The tabletop touch screen lets users chat with Facebook friends through a built-in camera and offers hands-free voice controls. Users can also listen to music and video together in services like Spotify and Facebook Watch, and can narrate “interactive stories” for children. In addition to video chat, Portal can display Facebook photos, and can tap into Amazon’s Alexa voice assistant for even more voice commands. A 10-inch version costs $199, while the 15-inch Portal+ costs $349. Both are available for preorder today and will ship in November.
The idea that users might be creeped out by such a device is not lost on Facebook, which claims that Portal is “private by design.” While the built-in camera can track users around the room, Facebook says the camera does not use face recognition, and the AI that handles the tracking lives on the device instead of on Facebook’s servers.

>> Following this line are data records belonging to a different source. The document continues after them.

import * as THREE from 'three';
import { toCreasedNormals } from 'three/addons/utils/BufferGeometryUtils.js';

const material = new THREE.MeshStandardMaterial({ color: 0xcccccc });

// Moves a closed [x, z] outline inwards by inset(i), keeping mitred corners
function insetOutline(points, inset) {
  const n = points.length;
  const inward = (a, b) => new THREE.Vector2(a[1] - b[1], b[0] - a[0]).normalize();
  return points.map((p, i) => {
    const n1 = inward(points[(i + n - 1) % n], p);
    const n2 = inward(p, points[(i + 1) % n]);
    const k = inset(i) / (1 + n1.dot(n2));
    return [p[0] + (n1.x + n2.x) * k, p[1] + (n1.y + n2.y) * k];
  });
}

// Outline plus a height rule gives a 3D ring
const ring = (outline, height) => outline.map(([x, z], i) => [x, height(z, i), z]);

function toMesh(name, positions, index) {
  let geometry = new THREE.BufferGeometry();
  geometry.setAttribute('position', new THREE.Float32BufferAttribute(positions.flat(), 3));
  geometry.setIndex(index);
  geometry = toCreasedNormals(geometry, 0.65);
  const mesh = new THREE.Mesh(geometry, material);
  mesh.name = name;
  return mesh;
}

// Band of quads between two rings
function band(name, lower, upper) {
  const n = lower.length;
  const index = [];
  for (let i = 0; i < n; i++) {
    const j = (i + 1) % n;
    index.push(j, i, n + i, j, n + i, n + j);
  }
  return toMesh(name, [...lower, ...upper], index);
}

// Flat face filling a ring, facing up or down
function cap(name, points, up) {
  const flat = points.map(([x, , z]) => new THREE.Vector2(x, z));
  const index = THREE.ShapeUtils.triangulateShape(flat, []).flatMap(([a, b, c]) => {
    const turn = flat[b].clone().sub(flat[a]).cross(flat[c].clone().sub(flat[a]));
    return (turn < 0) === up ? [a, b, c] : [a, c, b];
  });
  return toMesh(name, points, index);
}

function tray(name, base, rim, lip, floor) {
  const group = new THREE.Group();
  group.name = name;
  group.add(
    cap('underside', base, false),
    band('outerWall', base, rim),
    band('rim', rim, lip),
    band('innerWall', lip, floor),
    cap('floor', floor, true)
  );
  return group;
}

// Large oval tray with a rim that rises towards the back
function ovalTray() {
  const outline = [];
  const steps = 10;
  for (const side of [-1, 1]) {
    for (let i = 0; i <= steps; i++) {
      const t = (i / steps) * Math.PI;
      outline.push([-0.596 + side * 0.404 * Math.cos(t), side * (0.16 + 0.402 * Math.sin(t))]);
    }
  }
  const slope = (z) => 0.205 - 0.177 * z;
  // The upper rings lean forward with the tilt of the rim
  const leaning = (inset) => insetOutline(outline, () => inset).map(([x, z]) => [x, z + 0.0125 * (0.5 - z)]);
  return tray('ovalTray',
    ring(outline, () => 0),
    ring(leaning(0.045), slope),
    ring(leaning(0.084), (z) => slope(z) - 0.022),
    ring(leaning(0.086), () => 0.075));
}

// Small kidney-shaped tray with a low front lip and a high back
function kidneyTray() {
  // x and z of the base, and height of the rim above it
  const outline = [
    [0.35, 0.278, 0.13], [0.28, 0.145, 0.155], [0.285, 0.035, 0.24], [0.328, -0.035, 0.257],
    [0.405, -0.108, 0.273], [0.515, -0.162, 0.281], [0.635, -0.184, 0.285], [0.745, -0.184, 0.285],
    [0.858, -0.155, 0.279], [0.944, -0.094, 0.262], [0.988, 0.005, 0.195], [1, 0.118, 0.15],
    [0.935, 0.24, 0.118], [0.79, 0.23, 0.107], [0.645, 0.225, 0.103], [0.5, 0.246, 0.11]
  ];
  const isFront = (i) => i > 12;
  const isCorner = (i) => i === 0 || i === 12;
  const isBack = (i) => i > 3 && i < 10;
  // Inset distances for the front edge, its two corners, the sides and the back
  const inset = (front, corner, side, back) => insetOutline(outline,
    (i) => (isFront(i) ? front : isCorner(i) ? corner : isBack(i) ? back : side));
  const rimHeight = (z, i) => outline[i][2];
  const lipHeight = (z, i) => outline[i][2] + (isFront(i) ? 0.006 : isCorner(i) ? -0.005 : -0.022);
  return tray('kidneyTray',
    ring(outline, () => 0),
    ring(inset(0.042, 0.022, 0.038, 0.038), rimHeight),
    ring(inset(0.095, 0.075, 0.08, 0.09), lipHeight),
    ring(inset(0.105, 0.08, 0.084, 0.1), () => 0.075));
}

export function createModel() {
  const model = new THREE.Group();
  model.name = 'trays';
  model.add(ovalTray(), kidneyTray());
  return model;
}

Users also have two ways to cut off the camera: A button on the device “physically disconnects the camera and microphone,” which can’t be re-enabled through software alone, and a separate cover lets users block the camera lens itself. Facebook also says it does not keep or listen to the content of video calls, which are encrypted.
Despite those assurances, potential buyers will have plenty of reasons to treat a Facebook-powered smart speaker and camera with skepticism. The company recently disclosed a major security breach that left at least 50 million accounts vulnerable to a complete takeover, and earlier this year we learned about how political consulting firm Cambridge Analytica was able to harvest account data on up to 87 million users.
Perhaps more importantly, Facebook has a history of misleading users on what it’s doing with their data. A recent report by Gizmodo found that Facebook was targeting users with ads based on contact information gathered from friends’ address books. (Facebook previously denied that it was doing this.) Facebook also confirmed that when a user sets up two-factor authentication with a phone number, the company uses that number for targeted ads. (The only way to avoid this targeting is to use a different authentication method.)
In the end, Facebook’s specific privacy claims about Portal may not be enough to offset the general sense of distrust that the company has engendered over the years. We’ll have to wait and see.